With Uber Freight, independent truck drivers don’t need to negotiate their fee. Instead, the price is predetermined and guaranteed. Once a driver gets a shipment to its destination, the payment begins processing, and a driver will be paid within seven days.
“Distance is certainly one of the strongest factors that determines our prices, as well as cargo type, location and others,” said a spokesperson. “Like Uber ridesharing, we take into account overall marketplace dynamics to surge prices overtime to match supply and demand.”
The company also revealed that there will be surge pricing. If Uber Freight is able to sign up enough shippers, drivers will be able to simply swipe through a marketplace of loads and choose which jobs they want to book. Uber says it has exclusive contracts with all of its current shippers and is mainly shipping out of Texas for the time being.
But there is concern over the long-term ramifications for drivers using the service. Uber Freight was created after the company acquired self-driving trucking company Otto.
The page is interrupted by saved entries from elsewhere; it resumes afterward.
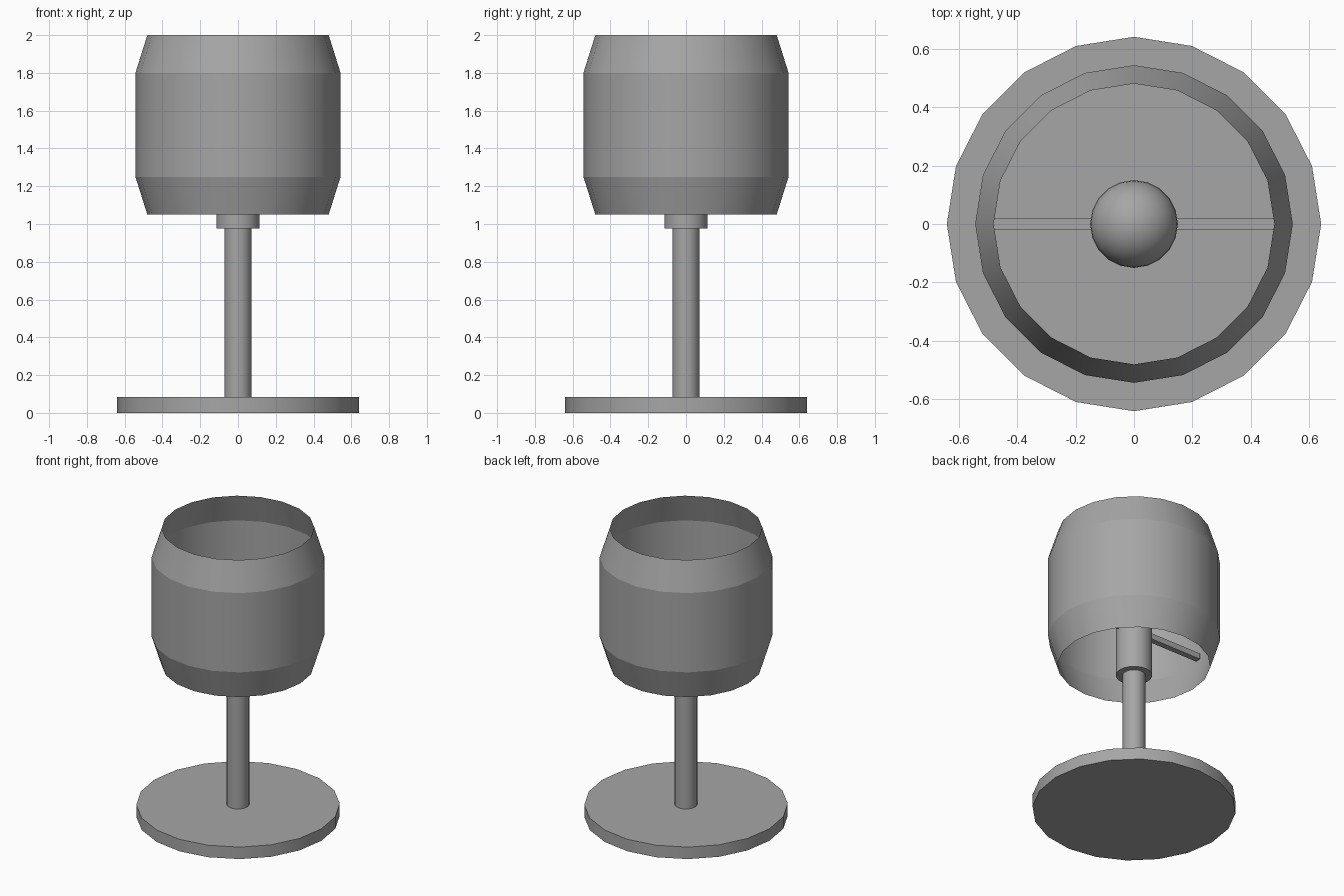
import bpy, bmesh, math

cube = bpy.data.objects.get("Cube")
if cube:
    bpy.data.objects.remove(cube, do_unlink=True)

SIDES = 20

# One plain grey for the whole lamp
grey = bpy.data.materials.new("plain grey")
grey.use_nodes = True
COLOUR = (0.38, 0.38, 0.38, 1)
grey.diffuse_color = COLOUR
grey.node_tree.nodes["Principled BSDF"].inputs["Base Color"].default_value = COLOUR


def finish(obj, name, smooth=True):
    obj.name = obj.data.name = name
    obj.data.materials.append(grey)
    if smooth:
        bpy.ops.object.shade_smooth_by_angle(angle=math.radians(35))
    return obj


def cylinder(name, radius, bottom, top):
    bpy.ops.mesh.primitive_cylinder_add(
        vertices=SIDES, radius=radius, depth=top - bottom,
        location=(0, 0, (bottom + top) / 2))
    return finish(bpy.context.object, name)


def open_shell(name, profile):
    """Revolve a (radius, height) profile into an open sheet with crisp bands."""
    bm = bmesh.new()
    rings = []
    for radius, z in profile:
        angles = [math.tau * i / SIDES for i in range(SIDES)]
        rings.append([bm.verts.new((radius * math.cos(a), radius * math.sin(a), z))
                      for a in angles])
    for low, high in zip(rings, rings[1:]):
        for i in range(SIDES):
            j = (i + 1) % SIDES
            bm.faces.new((low[i], low[j], high[j], high[i])).smooth = True
    # Horizontal edges stay sharp, the sides are rounded
    for edge in bm.edges:
        a, b = edge.verts
        edge.smooth = abs(a.co.z - b.co.z) > 0.01
    mesh = bpy.data.meshes.new(name)
    bm.to_mesh(mesh)
    bm.free()
    obj = bpy.data.objects.new(name, mesh)
    bpy.context.collection.objects.link(obj)
    return finish(obj, name, smooth=False)


# Stand
cylinder("base", 0.64, 0, 0.083)
cylinder("pole", 0.072, 0.08, 1.0)
cylinder("socket", 0.115, 0.975, 1.375)

# Bulb on the socket
bpy.ops.mesh.primitive_uv_sphere_add(segments=SIDES, ring_count=16, radius=0.15,
                                     location=(0, 0, 1.48))
finish(bpy.context.object, "bulb")

# Cross bar holding the shade
bpy.ops.mesh.primitive_cube_add(size=1, location=(0, 0, 1.3))
bar = bpy.context.object
bar.scale = (1.05, 0.04, 0.04)
bpy.ops.object.transform_apply(location=False, rotation=False, scale=True)
finish(bar, "shade_support_bar", smooth=False)

# Shade, open at both ends
open_shell("shade", [(0.48, 1.05), (0.543, 1.25), (0.543, 1.8), (0.48, 2.0)])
So while the app will help the company build a shipping network and generate revenue right now, it will also give Uber the data and the network it needs to create a driverless truck business in the future.
The company does have some competition, including Convo, which is backed by Greylock Partners and has raised $18.5 million.